    (Published Monday, April 6, 2015)

    The Department of Justice has launched a criminal investigation into the company that may have sprayed a potentially lethal pesticide, poisoning a Delaware family of four while they vacationed in the U.S. Virgin Islands.

    Steve Esmond and his two teenage sons remain hospitalized in Philadelphia after suddenly falling ill March 20 in Cruz Bay, St. John. Esmond's wife, Dr. Theresa Devine, has been was released and is now recovering.

    "Stephen Esmond is improving and stable," a family spokesperson said. "The minor boys remain in critical condition. They are confident in their medical professionals and are hopeful for a full recovery." 

    The Esmond family had stayed in a luxury villa that was located directly above a property that was recently sprayed for bugs, according to the rental agency Sea Glass Vacations. 

    The U.S. Environmental Protection Agency said in a March news release that the presence of the highly toxic chemical methyl bromide may have sickened the family.

    Now, the Justice Department is looking into whether a branch of Terminix, the company responsible for the fumigation, used the toxin, according to a U.S. Securities and Exchange Commission filing. 

    The use of the pesticide, which can cause damage to the central nervous system and respiratory system, is illegal indoors in both the U.S. and the U.S. Virgin Islands.

    “No one in this day and age should be using methyl bromide indoors,” Judith Enck, EPA regional administrator, told NBC's "Today" show.

    Terminix expressed its concern for the sickened family and vowed to cooperate with the government in the investigation. 

    “First and foremost, the family is in our thoughts and prayers,” a Terminix spokesperson said in a statement. “We're cooperating with authorities in their investigation, and we're conducting our own thorough internal investigation.”

    Final test results in the investigation are expected next week.

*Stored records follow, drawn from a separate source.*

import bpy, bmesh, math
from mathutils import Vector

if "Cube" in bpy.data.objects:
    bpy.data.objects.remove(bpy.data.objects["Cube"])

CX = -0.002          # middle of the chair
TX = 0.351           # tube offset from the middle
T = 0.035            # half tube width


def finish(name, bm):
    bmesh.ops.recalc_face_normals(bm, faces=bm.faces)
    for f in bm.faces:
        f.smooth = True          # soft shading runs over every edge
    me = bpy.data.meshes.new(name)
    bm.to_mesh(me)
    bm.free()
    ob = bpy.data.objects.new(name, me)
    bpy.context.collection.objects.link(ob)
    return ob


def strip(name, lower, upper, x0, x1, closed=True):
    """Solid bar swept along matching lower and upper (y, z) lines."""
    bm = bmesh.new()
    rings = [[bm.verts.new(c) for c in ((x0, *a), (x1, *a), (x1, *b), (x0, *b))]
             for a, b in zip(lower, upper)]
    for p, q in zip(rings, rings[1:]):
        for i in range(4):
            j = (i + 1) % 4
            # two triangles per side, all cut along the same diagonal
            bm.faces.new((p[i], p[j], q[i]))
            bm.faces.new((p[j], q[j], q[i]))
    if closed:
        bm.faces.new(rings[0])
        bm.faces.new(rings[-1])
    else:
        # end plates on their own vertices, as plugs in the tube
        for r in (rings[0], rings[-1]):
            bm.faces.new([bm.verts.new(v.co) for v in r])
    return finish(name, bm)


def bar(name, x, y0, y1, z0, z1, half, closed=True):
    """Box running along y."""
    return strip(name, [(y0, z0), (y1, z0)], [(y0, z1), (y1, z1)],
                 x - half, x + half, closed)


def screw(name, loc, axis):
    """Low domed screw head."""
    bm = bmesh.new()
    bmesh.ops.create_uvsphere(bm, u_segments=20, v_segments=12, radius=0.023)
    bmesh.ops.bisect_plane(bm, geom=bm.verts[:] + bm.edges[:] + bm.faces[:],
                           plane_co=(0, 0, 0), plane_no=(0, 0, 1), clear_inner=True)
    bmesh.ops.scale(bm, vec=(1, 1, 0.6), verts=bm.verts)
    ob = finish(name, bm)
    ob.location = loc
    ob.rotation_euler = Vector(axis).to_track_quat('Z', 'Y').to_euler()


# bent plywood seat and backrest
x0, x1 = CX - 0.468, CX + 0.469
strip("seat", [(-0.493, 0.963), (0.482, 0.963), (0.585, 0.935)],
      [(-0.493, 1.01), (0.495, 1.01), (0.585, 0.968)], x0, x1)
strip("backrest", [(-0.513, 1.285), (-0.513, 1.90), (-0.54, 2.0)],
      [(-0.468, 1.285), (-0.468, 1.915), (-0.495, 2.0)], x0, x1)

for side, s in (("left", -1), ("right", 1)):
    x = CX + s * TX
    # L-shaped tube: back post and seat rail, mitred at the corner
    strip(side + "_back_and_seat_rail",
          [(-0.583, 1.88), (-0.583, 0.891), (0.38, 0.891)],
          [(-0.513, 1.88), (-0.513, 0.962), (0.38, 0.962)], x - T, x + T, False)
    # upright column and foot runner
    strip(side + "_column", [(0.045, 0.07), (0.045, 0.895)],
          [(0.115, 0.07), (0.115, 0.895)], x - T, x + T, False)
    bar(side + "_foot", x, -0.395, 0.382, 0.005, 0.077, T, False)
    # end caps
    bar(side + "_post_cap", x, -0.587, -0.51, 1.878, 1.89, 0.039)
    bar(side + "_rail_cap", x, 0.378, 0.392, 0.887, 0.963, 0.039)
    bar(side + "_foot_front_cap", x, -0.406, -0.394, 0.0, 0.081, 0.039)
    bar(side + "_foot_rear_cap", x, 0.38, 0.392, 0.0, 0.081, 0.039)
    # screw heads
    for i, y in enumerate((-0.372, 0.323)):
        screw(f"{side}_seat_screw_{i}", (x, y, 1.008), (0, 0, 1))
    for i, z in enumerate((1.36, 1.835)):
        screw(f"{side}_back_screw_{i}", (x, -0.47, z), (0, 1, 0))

    Correction: An earlier version of this story incorrectly stated that the family was vacationing in St. Martin. It was in St. John.